I do agree that Apple and consumers could benefit from a boycott. My problems with Apple tend toward the company more than the product (with MS, I have issues with products and company). Improve the company and consumers would win. This brings up another thing though; we are geeks. People who read OSNews are the computer educated anomaly not the consumer norm. Consumers are so used to being hosed in the computer market that they generally have little idea there is any choice and no interest in voting with there wallet. It's more important to be cool in the local coffee shop than to exercise consumer power over the market.

For me, bunging up the Newton product line was the end of my brand loyalty. That was the one that really showed me what a PDA could be. I'm still not able to replace some of the functionality it provided.

In the end, I think they should be happy to have had an osX license or iPhone sale rather than intentionally breaking jail-broken devices or hunting down anyone who dares install osX without paying the premium for Apple hardware. I'd love to have osX along side the rest of the OS in my VM collection. They are not a monopoly position in the OS market though so they have more freedom and less ability to harm the market in general.

Reply Score: 2

alcibiades Member since:
2005-10-12

In the EU a monopoly is defined as 25% or more of the applicable market.

Not 95%.

Reply Score: 2

jabbotts Member since:
2007-09-06

You require four or more vendors for a healthy market. Nice. Believe the US figure is 95% but I could be wrong. That was just the last figure I heard.

Reply Score: 2

dagw Member since:
2005-07-06

In the EU a monopoly is defined as 25% or more of the applicable market.

No it isn't. What the regulations say is that you cannot be considered a monopoly unless you have at least X% (I'll take your word that the number is 25) of the market. Simply being over that number doesn't automatically make you a monopoly.

Reply Score: 2

alcibiades Member since:
2005-10-12

You may be right. The only reference I have found is to the minumum share held by a company which was judged to have significant market power was just under 40%. The reason I thought 25% was the threshold under which you encountered special restrictions of the kind that apply to monopolies was, that's what the specialists told us when we were in the business. The business of either having 'monopoly powers' or proposing to get them as the result of merger/acquisition. But I can't find any written proof of this.

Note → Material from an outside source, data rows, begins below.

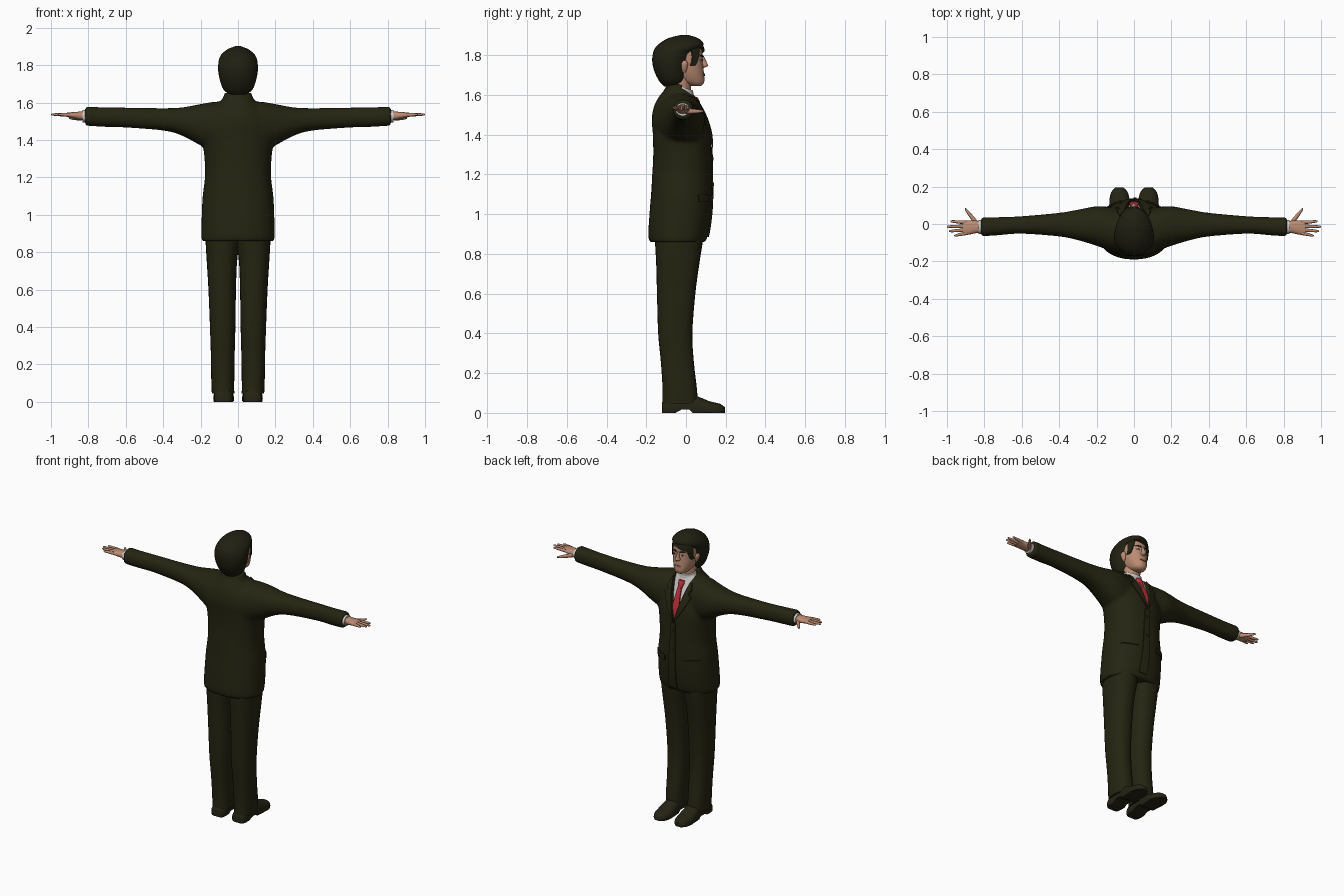
import bpy, bmesh, math
from mathutils import Vector
from mathutils.bvhtree import BVHTree

cube = bpy.data.objects.get("Cube")
if cube:
    bpy.data.objects.remove(cube)


def material(name, r, g, b):
    m = bpy.data.materials.new(name)
    m.use_nodes = True
    m.diffuse_color = (r, g, b, 1)
    bsdf = m.node_tree.nodes["Principled BSDF"]
    bsdf.inputs["Base Color"].default_value = (r, g, b, 1)
    bsdf.inputs["Roughness"].default_value = 0.8
    return m


SUIT = material("dark olive suit", .018, .018, .006)
HAIR = material("dark hair", .015, .014, .006)
SHOE = material("dark shoe", .018, .017, .007)
SKIN = material("skin", .5, .26, .17)
SHIRT = material("white shirt", .62, .6, .58)
TIE = material("red tie", .5, .03, .04)
LIPS = material("lips", .36, .13, .1)
EYE = material("eye white", .6, .55, .5)
IRIS = material("dark iris", .03, .02, .012)


def finish(bm, name, mat):
    bmesh.ops.recalc_face_normals(bm, faces=bm.faces)
    me = bpy.data.meshes.new(name)
    bm.to_mesh(me)
    bm.free()
    me.materials.append(mat)
    ob = bpy.data.objects.new(name, me)
    bpy.context.collection.objects.link(ob)
    smooth(ob)
    return ob


def select(*obs):
    bpy.ops.object.select_all(action='DESELECT')
    for o in obs:
        o.select_set(True)
    bpy.context.view_layer.objects.active = obs[0]


def smooth(ob, angle=50):
    select(ob)
    bpy.ops.object.shade_smooth_by_angle(angle=math.radians(angle))


def apply_modifier(ob, kind, **settings):
    mod = ob.modifiers.new(kind.title(), kind)
    for key, value in settings.items():
        setattr(mod, key, value)
    select(ob)
    bpy.ops.object.modifier_apply(modifier=mod.name)


def spline(rings, steps):
    """Catmull-Rom interpolation of ring extents."""
    out = []
    for i in range(len(rings) - 1):
        p = [rings[max(0, min(len(rings) - 1, i + k))] for k in (-1, 0, 1, 2)]
        for s in range(steps):
            t = s / steps
            out.append([.5 * (2*b + (c-a)*t + (2*a-5*b+4*c-d)*t*t + (3*b-a-3*c+d)*t**3)
                        for a, b, c, d in zip(*p)])
    return out + [list(rings[-1])]


def loft(name, mat, axis, rings, side=1, n=24, steps=4, power=2.0, adjust=None):
    """Skin of oval rings (position, u0, u1, v0, v1) along an axis."""
    bm = bmesh.new()
    loops = []
    for t, u0, u1, v0, v1 in spline(rings, steps):
        loop = []
        for k in range(n):
            c, s = math.cos(math.tau * k / n), math.sin(math.tau * k / n)
            u = (u0+u1)/2 + (u1-u0)/2 * math.copysign(abs(c)**(2/power), c)
            v = (v0+v1)/2 + (v1-v0)/2 * math.copysign(abs(s)**(2/power), s)
            co = Vector({'x': (t, u, v), 'y': (u, t, v), 'z': (u, v, t)}[axis])
            if adjust:
                co = adjust(co)
            co.x *= side
            loop.append(bm.verts.new(co))
        loops.append(loop)
    for a, b in zip(loops, loops[1:]):
        for k in range(n):
            bm.faces.new((a[k], a[(k+1) % n], b[(k+1) % n], b[k]))
    bm.faces.new(loops[0])
    bm.faces.new(loops[-1])
    return finish(bm, name, mat)


def surface(ob):
    bm = bmesh.new()
    bm.from_mesh(ob.data)
    tree = BVHTree.FromBMesh(bm)
    bm.free()
    return tree


def plate(name, mat, tree, outline, side=1, lift=.004, thick=.006, cell=.012):
    """Thin sheet with an x-z outline, draped on a surface from the front."""
    bm = bmesh.new()
    bm.faces.new([bm.verts.new((x * side, 0, z)) for x, z in outline])
    for i in (0, 2):
        lo, hi = min(v.co[i] for v in bm.verts), max(v.co[i] for v in bm.verts)
        count = int((hi - lo) / cell)
        for k in range(1, count + 1):
            spot, normal = Vector(), Vector()
            spot[i], normal[i] = lo + (hi - lo) * k / (count + 1), 1
            bmesh.ops.bisect_plane(bm, geom=bm.verts[:] + bm.edges[:] + bm.faces[:],
                                   dist=1e-5, plane_co=spot, plane_no=normal)
    for v in bm.verts[:]:
        hit = tree.ray_cast(Vector((v.co.x, 1, v.co.z)), Vector((0, -1, 0)))
        if hit[0] is None:
            bm.verts.remove(v)
        else:
            v.co = hit[0] + Vector((0, lift, 0))
    ob = finish(bm, name, mat)
    apply_modifier(ob, 'SOLIDIFY', thickness=thick, offset=0)
    smooth(ob)
    return ob


def oval(x, z, a, b, n=14):
    return [(x + a * math.cos(math.tau*k/n), z + b * math.sin(math.tau*k/n)) for k in range(n)]


# Jacket: trunk and sleeves fused into one soft skin
trunk = [(.86, .195, -.185, .097), (.9, .196, -.19, .112), (1, .194, -.184, .126),
         (1.1, .189, -.176, .131), (1.2, .177, -.17, .129), (1.3, .179, -.165, .128),
         (1.4, .19, -.167, .124), (1.48, .185, -.172, .103), (1.54, .155, -.162, .077),
         (1.59, .11, -.137, .052), (1.62, .083, -.113, .032), (1.652, .073, -.097, .0)]
jacket = loft("jacket", SUIT, 'z', [(z, -w, w, b, f) for z, w, b, f in trunk], n=40, power=2.2)
sleeve = [(.05, -.15, .08, 1.33, 1.6), (.12, -.145, .09, 1.33, 1.605), (.2, -.117, .095, 1.37, 1.592),
          (.3, -.087, .077, 1.423, 1.574), (.4, -.067, .06, 1.45, 1.57), (.6, -.052, .042, 1.466, 1.573),
          (.72, -.06, .037, 1.47, 1.575), (.818, -.067, .037, 1.476, 1.578)]
sleeves = [loft("sleeve", SUIT, 'x', sleeve, s, power=2.2) for s in (1, -1)]
select(jacket, *sleeves)
bpy.ops.object.join()
apply_modifier(jacket, 'REMESH', mode='VOXEL', voxel_size=.01)
apply_modifier(jacket, 'SMOOTH', factor=.5, iterations=5)
chest = surface(jacket)

# Neck opening cut as a V
bm = bmesh.new()
front = [bm.verts.new((x, .3, z)) for x, z in ((0, 1.34), (.085, 1.68), (-.085, 1.68))]
back = [bm.verts.new((v.co.x, -.02, v.co.z)) for v in front]
bm.faces.new(front)
bm.faces.new(back)
for k in range(3):
    bm.faces.new((front[k], front[(k+1) % 3], back[(k+1) % 3], back[k]))
cutter = finish(bm, "opening_cutter", SUIT)
cutter.hide_render = True
apply_modifier(jacket, 'BOOLEAN', object=cutter, operation='DIFFERENCE', solver='EXACT')
bpy.data.objects.remove(cutter)
smooth(jacket)

# Jacket details
for side, word in ((1, "left"), (-1, "right")):
    plate(word + "_lapel", SUIT, chest, [(0, 1.335), (.055, 1.42), (.098, 1.51), (.075, 1.525),
          (.09, 1.55), (.07, 1.6), (.062, 1.59)], side, .005, .009)
    plate(word + "_pocket_flap", SUIT, chest, [(.07, 1.06), (.165, 1.065), (.165, 1.1), (.07, 1.095)],
          side, .003, .008)
plate("front_overlap", SUIT, chest, [(-.012, .885), (.05, .885), (.02, 1.335), (-.012, 1.335)])
for z in (1.15, 1.28):
    plate("button", SHOE, chest, oval(.005, z, .009, .009), 1, .008)

# Shirt, collar and tie
shirt = loft("shirt", SHIRT, 'z', [(1.25, -.1, .1, -.05, .113), (1.4, -.11, .11, -.05, .108),
             (1.48, -.11, .11, -.05, .088), (1.54, -.1, .1, -.06, .063),
             (1.59, -.08, .08, -.06, .042), (1.62, -.064, .064, -.06, .03)], n=32)


def slope(co):
    co.z -= .33 * (co.y + .09)
    return co


loft("shirt_collar", SHIRT, 'z', [(1.59, -.07, .07, -.088, .046), (1.63, -.068, .068, -.088, .04),
     (1.664, -.064, .064, -.086, .035)], n=32, adjust=slope)
shirt_front = surface(shirt)
plate("tie", TIE, shirt_front, [(0, 1.325), (.03, 1.37), (.013, 1.55), (-.013, 1.55), (-.03, 1.37)],
      1, .007, .009)
loft("tie_knot", TIE, 'z', [(1.54, -.013, .013, .04, .076), (1.57, -.021, .021, .03, .068),
     (1.59, -.02, .02, .02, .056)], n=16)

# Neck, head and hair
loft("neck", SKIN, 'z', [(1.57, -.06, .06, -.078, .025), (1.64, -.057, .057, -.075, .025),
     (1.71, -.06, .06, -.08, .03)])
skull = [(1.645, .02, .03, .075), (1.655, .038, 0, .087), (1.675, .053, -.05, .093),
         (1.71, .067, -.08, .09), (1.75, .075, -.1, .086), (1.79, .078, -.11, .084),
         (1.83, .076, -.11, .08), (1.86, .064, -.1, .065), (1.88, .04, -.07, .04)]
head = loft("head", SKIN, 'z', [(z, -w, w, b, f) for z, w, b, f in skull], n=32, power=2.2)
face = surface(head)
loft("nose", SKIN, 'z', [(1.736, -.01, .01, .07, .09), (1.747, -.017, .017, .06, .11),
     (1.765, -.011, .011, .06, .104), (1.798, -.007, .007, .06, .088)], n=16)
crown = [(1.642, .045, -.11, -.03), (1.67, .078, -.135, 0), (1.72, .097, -.16, .013),
         (1.77, .106, -.17, .026), (1.81, .105, -.166, .042), (1.835, .1, -.156, .078),
         (1.86, .086, -.132, .087), (1.885, .055, -.09, .062), (1.901, .015, -.03, .015)]
loft("hair", HAIR, 'z', [(z, -w, w, b, f) for z, w, b, f in crown], n=36)
plate("swept_fringe", HAIR, face, [(-.073, 1.775), (-.05, 1.806), (0, 1.825), (.05, 1.838),
      (.05, 1.855), (-.068, 1.85)], 1, .006, .014)
plate("mouth", LIPS, face, oval(0, 1.702, .025, .006), 1, .002, .005)

for side, word in ((1, "left"), (-1, "right")):
    # Face details
    plate(word + "_temple_hair", HAIR, face, [(.066, 1.745), (.073, 1.745), (.073, 1.84), (.045, 1.845)],
          side, .004, .01)
    plate(word + "_eye", EYE, face, oval(.031, 1.776, .013, .006), side, .001, .003)
    plate(word + "_iris", IRIS, face, oval(.031, 1.776, .006, .006), side, .002, .004)
    plate(word + "_eyebrow", HAIR, face, [(.012, 1.791), (.05, 1.796), (.035, 1.803), (.012, 1.799)],
          side, .002, .005)
    loft(word + "_ear", SKIN, 'z', [(1.712, .068, .074, -.016, -.004), (1.725, .066, .083, -.022, .004),
         (1.755, .066, .092, -.03, .01), (1.772, .068, .086, -.022, .004)], side, 14)
    # Trousers and shoes
    loft(word + "_trouser_leg", SUIT, 'z', [(.045, .02, .14, -.12, .06), (.12, .02, .143, -.118, .055),
         (.25, .018, .145, -.126, .04), (.4, .014, .15, -.14, .032), (.6, .011, .158, -.146, .047),
         (.75, .005, .167, -.15, .067), (.88, -.012, .174, -.156, .086), (1, -.02, .17, -.15, .09)],
         side, 28, power=2.3)

    def ground(co):
        co.z = max(co.z, .016 if -.045 < co.y < .03 else 0)
        return co

    loft(word + "_shoe", SHOE, 'y', [(-.122, .05, .105, -.02, .05), (-.1, .03, .126, -.03, .07),
         (0, .03, .126, -.03, .095), (.06, .025, .13, -.03, .082), (.12, .022, .132, -.03, .058),
         (.17, .034, .122, -.025, .046), (.196, .058, .098, -.01, .028)], side, 28, power=2.4, adjust=ground)
    # Cuff and hand
    loft(word + "_cuff", SHIRT, 'x', [(.79, -.053, .022, 1.492, 1.562), (.832, -.053, .02, 1.494, 1.56)], side)
    loft(word + "_palm", SKIN, 'x', [(.81, -.044, .012, 1.502, 1.552), (.85, -.05, .018, 1.508, 1.551),
         (.89, -.058, .018, 1.517, 1.548), (.918, -.056, .012, 1.524, 1.545)], side, 20, power=2.3)
    for finger, y0, y1, tip in (("index", .008, .014, .982), ("middle", -.012, -.014, 1),
                                ("ring", -.032, -.038, .99), ("little", -.05, -.062, .962)):
        loft(word + "_" + finger + "_finger", SKIN, 'x', [
            (.895, y0 - .0095, y0 + .0095, 1.523, 1.545),
            ((.9 + tip) / 2, (y0+y1)/2 - .0085, (y0+y1)/2 + .0085, 1.526, 1.544),
            (tip - .008, y1 - .006, y1 + .006, 1.53, 1.542), (tip, y1 - .002, y1 + .002, 1.534, 1.538)], side, 10)
    loft(word + "_thumb", SKIN, 'x', [(.835, -.02, .015, 1.505, 1.535), (.86, .01, .044, 1.505, 1.53),
         (.885, .044, .072, 1.508, 1.527), (.904, .075, .088, 1.513, 1.523)], side, 12)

It might be they were only going by what would attract the interest of DG Competition.

At any rate, its clear that 95% is not the threshold for being held to have SMP, its far lower than that. Its not so much monopoly in terms of being the sole supplier that matters, its having significant market power as determined by the ability, given your position, to impose unilateral price increases.

Reply Score: 2

Pystar == best. troll. ever
by BallmerKnowsBest on Sat 13th Jun 2009 22:41 UTC
BallmerKnowsBest
Member since:
2008-06-02

Even if it wasn't really their goal, it's hilarious to see how effectively Pystar has trolled just about every Maclot on the Internet.

It's been painfully-obvious for a long time that most Apple fanbois are motivated purely by psychological transference (the grownup version of "my dad could beat up your dad," but with "dad" replaced by "Steve Jobs"). But there's never been such an effective demonstration on such a large scale.

Millions of blog posts and comments from furious Apple apologists (a creature that's about as intimidating as a toothless, rabid Chihuahua), impotently venting their rage at Pystar & jumping to the defense of their beloved Apple.

Not that it really requires any effort to troll Mac users (hell, they practically troll themselves), but trolling them all at once? Beautiful, just beautiful. Bravo, Pystar.

Reply Score: 0